By Patricia Zengerle and Dan Burns and Edith Honan
WASHINGTON/NEWTOWN, Connecticut (Reuters) - The powerful U.S. gun rights lobby called on Friday for armed police in all U.S. schools within weeks as Americans remembered the victims of the Newtown, Connecticut, school massacre with a moment of silence.
National Rifle Association Chief Executive Wayne LaPierre said attempts to keep guns out of schools were ineffective and made schools more vulnerable than airports, banks and other public buildings patrolled by armed guards.
"The only thing that stops a bad guy with a gun is a good guy with a gun," LaPierre said at a news briefing, calling on lawmakers to station armed police officers in all schools by the time children return from the Christmas break in January.
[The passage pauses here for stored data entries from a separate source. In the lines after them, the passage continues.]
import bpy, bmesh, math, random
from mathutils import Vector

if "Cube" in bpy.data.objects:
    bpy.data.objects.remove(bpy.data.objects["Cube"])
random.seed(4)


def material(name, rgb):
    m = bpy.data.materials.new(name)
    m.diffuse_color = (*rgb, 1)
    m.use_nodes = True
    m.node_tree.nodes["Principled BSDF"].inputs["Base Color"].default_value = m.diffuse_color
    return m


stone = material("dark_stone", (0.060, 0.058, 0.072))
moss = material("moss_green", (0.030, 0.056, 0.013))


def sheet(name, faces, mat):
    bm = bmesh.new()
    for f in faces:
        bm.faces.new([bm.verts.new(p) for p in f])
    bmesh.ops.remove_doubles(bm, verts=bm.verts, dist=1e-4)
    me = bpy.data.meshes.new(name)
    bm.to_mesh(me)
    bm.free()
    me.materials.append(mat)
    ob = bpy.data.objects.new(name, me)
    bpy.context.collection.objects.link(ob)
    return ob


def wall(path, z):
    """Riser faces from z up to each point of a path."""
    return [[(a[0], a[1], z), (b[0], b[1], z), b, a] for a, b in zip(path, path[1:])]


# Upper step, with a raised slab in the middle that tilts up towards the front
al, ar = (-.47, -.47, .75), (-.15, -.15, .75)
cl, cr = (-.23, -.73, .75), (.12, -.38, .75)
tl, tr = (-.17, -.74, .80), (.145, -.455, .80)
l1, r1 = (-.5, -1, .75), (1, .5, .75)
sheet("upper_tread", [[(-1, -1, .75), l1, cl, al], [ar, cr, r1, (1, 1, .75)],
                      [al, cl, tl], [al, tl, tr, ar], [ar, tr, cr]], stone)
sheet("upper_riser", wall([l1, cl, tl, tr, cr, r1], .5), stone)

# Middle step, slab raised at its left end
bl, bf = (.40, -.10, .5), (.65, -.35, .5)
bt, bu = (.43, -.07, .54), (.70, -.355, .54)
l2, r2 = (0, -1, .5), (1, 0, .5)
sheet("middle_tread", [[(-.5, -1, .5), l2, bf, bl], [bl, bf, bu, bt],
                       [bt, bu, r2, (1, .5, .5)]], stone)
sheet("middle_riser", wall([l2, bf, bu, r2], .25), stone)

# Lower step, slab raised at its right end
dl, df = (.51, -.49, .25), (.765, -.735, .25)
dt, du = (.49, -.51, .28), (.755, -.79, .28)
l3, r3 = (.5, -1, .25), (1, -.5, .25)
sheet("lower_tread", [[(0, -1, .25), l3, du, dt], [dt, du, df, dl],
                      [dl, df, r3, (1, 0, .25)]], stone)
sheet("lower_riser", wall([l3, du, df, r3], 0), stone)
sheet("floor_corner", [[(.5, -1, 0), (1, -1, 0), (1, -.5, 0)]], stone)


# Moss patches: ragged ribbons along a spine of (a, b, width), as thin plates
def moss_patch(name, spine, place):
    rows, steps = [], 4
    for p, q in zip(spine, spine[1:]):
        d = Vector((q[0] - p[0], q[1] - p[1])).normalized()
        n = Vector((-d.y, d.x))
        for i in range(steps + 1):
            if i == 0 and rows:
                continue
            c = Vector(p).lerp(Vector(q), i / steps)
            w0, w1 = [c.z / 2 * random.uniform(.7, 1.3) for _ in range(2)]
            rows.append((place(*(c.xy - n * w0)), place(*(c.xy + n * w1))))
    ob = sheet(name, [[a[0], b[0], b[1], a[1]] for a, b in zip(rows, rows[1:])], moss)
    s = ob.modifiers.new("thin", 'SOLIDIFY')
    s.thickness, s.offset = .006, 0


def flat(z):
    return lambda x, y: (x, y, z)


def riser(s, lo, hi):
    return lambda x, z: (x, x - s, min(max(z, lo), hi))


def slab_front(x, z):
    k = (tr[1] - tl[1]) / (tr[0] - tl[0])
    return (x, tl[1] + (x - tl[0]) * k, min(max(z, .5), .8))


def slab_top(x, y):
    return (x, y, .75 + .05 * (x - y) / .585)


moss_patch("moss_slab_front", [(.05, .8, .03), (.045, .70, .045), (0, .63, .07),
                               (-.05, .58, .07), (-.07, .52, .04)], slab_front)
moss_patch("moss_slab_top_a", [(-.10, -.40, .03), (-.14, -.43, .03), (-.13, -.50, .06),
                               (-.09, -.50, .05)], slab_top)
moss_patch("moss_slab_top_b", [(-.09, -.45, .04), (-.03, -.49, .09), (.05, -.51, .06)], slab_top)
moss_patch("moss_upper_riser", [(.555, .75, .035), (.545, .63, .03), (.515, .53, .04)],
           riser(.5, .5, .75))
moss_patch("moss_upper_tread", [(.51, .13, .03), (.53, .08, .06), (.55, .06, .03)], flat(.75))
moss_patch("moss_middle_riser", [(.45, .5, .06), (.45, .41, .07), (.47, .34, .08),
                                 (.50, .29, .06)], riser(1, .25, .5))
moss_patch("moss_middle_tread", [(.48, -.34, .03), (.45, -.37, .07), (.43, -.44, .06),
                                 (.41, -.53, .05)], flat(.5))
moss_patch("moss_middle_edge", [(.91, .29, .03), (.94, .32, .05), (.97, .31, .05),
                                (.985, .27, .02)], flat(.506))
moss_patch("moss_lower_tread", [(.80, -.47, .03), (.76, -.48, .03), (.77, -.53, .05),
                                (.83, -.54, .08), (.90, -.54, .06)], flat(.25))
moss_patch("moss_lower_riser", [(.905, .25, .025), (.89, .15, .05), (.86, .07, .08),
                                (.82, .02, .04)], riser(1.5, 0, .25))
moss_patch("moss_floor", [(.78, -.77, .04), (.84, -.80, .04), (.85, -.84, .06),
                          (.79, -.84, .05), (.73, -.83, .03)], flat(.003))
The NRA announcement came a short time after bells chimed and Americans bowed their heads to remember the 20 students, all 6 or 7 years old, and six adults killed by a gunman who opened fire with a semi-automatic assault rifle last Friday at Sandy Hook Elementary School in Newtown.
"Does anybody really believe that the next Adam Lanza isn't planning his attack on a school he's already identified at this very moment?" LaPierre asked at the NRA briefing in Washington.
Another mass shooting occurred on Friday when a gunman killed three people and wounded three state troopers before being killed in a shootout in Frankstown Township, Pennsylvania.
LaPierre said the news media and violent video games shared blame for the Sandy Hook massacre, the second-deadliest school shooting in U.S. history. His remarks were twice interrupted by protesters who unfurled signs and shouted "stop the killing."
The slaughter of so many young children has rekindled fierce debate about U.S. gun laws. This week, some lawmakers called for swift passage of an assault-weapons ban and President Barack Obama commissioned a task force to find a way to quell violence, a challenge in a nation with a strong culture of gun ownership. Continued...